Eighteen years ago, my son Danny taught me everything I needed to know about customer journeys.
At just three years old, Danny wasn’t a verbose child. So when he talked, we paid special attention. One night when we put him to bed, he put his hands over his crotch and simply said, “Hurts.”
If you’ve ever had a 3-year-old, you can understand how we felt. We called the nurse line, who instructed us to take him to the emergency room right away. Panicked, we grabbed the diaper bag and headed to the nearest hospital that took our insurance.
As we got there, they instructed us to fill out the paperwork, then rushed us back to another waiting room. But this one was dark and abandoned – just one light in the corner. The staff person asked us to wait there until they could find a doctor. So we sat down, and I held Danny in my arms, whimpering. And we proceeded to wait.
After a half-hour, I was frustrated beyond belief. Anxious, scared. So I went to find some help. Eventually, I was told to go back, as they were still looking for a doctor. So I went back, and we continued to wait.
Finally, after an hour in the hospital (which felt much longer), the original staff person came back and said, “We think you should take your son to Children’s Hospital.”
Of course we agreed. And so we headed to another hospital.
As we got there, we were met at the entry by a staff person who was expecting us (we’d called ahead). She welcomed us, and told us that they had a room ready for Danny, but they needed one of us to fill out the paperwork. So I sent my wife Sue in, and filled out the paperwork. Once done, I rushed into the room, and what did I see?
Danny was sitting on Sue’s lap, and she was reading him a story. (Why didn’t we read a story in the first hospital? We were in such a hurry that we forgot to bring them.) The nurse brought me a cup of water, and told me the doctor was in surgery, and it would be at least an hour before he could be there.
We waited, and it was actually just a bit over an hour. Finally, the doctor came over to examine Danny.
Before getting to the punch line, let’s look at each of these hospitals. Both were focused on solving the problem of a shortage of doctors. The difference is that this is all the first hospital focused on. Children’s Hospital was also managing the problem of doctor availability – but also anticipated our needs, and helped to calm an anxious couple.
While Children’s Hospital obviously works primarily with children, the first hospital has no shortage of kids. Obviously, Children’s had worked through the journey, and came up with plans to help ease a hurting child.
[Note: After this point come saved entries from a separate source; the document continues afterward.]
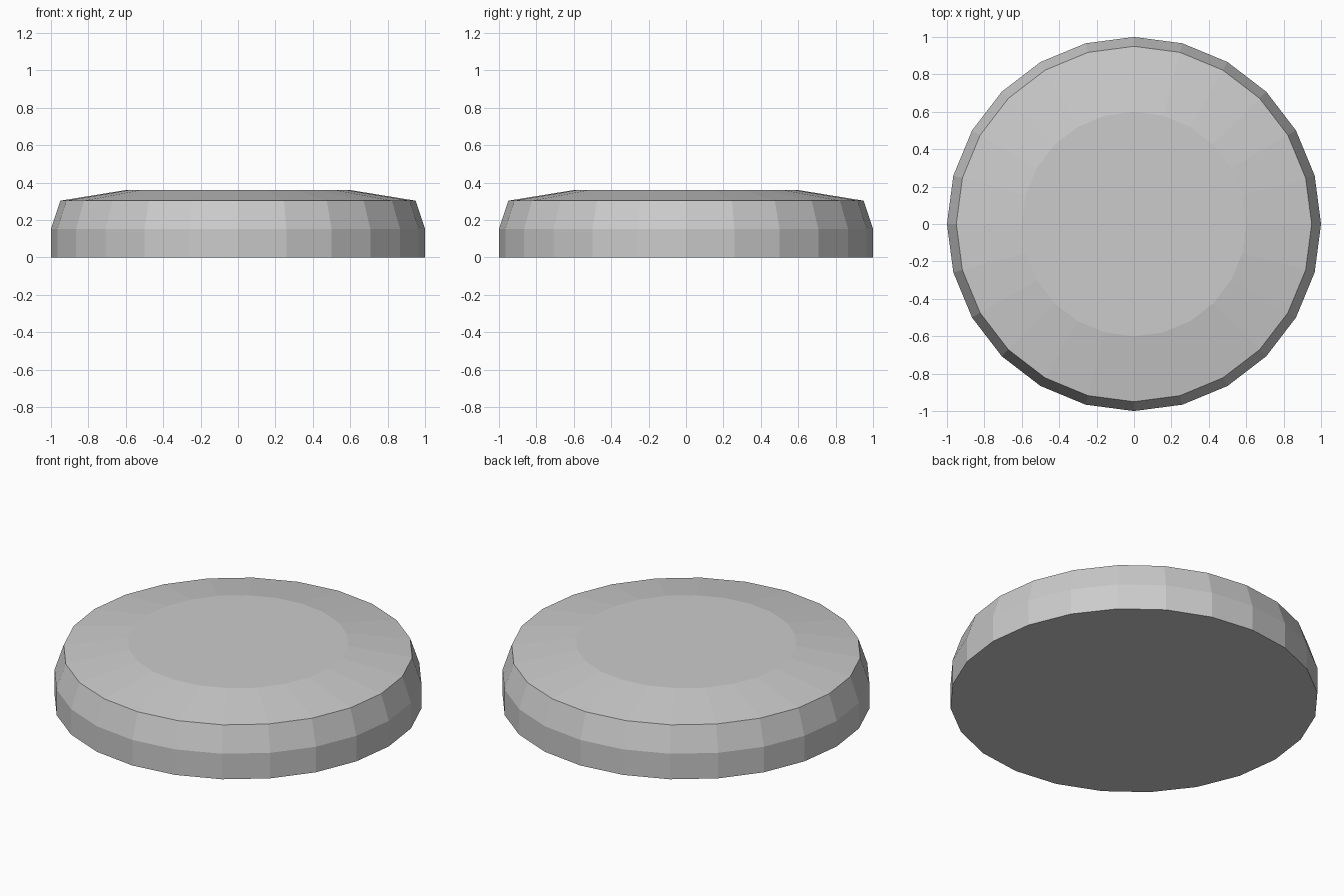
import bpy, bmesh
from math import cos, sin, tau

if "Cube" in bpy.data.objects:
    bpy.data.objects.remove(bpy.data.objects["Cube"])

SIDES = 24
# Outline from base to top: (radius, height)
PROFILE = [(1.0, 0.0), (1.0, 0.153), (0.95, 0.303), (0.6, 0.36)]


def lathe(name, profile, sides):
    bm = bmesh.new()
    rings = [[bm.verts.new((r * cos(tau * i / sides), r * sin(tau * i / sides), z))
              for i in range(sides)] for r, z in profile]
    for low, high in zip(rings, rings[1:]):
        for i in range(sides):
            j = (i + 1) % sides
            bm.faces.new((low[i], low[j], high[j], high[i]))
    bm.faces.new(rings[0][::-1])
    bm.faces.new(rings[-1])
    mesh = bpy.data.meshes.new(name)
    bm.to_mesh(mesh)
    bm.free()
    obj = bpy.data.objects.new(name, mesh)
    bpy.context.collection.objects.link(obj)
    return obj


# Round faceted disc with sloped rim and flat top
lathe("round_disc", PROFILE, SIDES)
But even though they aren’t exclusively focused on children, the first hospital still had child patients, so should have had books and other distractions. But they obviously hadn’t walked through the journey the way Children’s had.
Also, notice the role of the nurse at Children’s. Instead of leaving me guessing when a doctor would be available, she set my expectations so I knew how long I would have to wait. Waiting is one of the worst parts of any experience – but it’s far worse when you don’t know how long it will be.
Here’s the kicker. The doctor looked at Danny, and determined it was a temporary problem. No treatment was necessary.
So we have two hospitals. Neither solved my problem. The first hospital didn’t charge me – but the second one did!
In a rational world I would be mad at Children’s Hospital. But because they understood the journey and anticipated my needs, I rave about them 18 years later. Whereas you’ll notice I don’t even give the name of the first hospital, and we haven’t gone there since.
These same lessons have played out in multiple journeys – from health insurance to retail to health clubs. They don’t always have the same level of anxiety as that night in the dark waiting room. But every journey suffers from a lack of design, and the worst times can be made a bit better through a kind employee.
That’s why we do journey mapping.
So, your question: Are you leaving your customers in a dark room?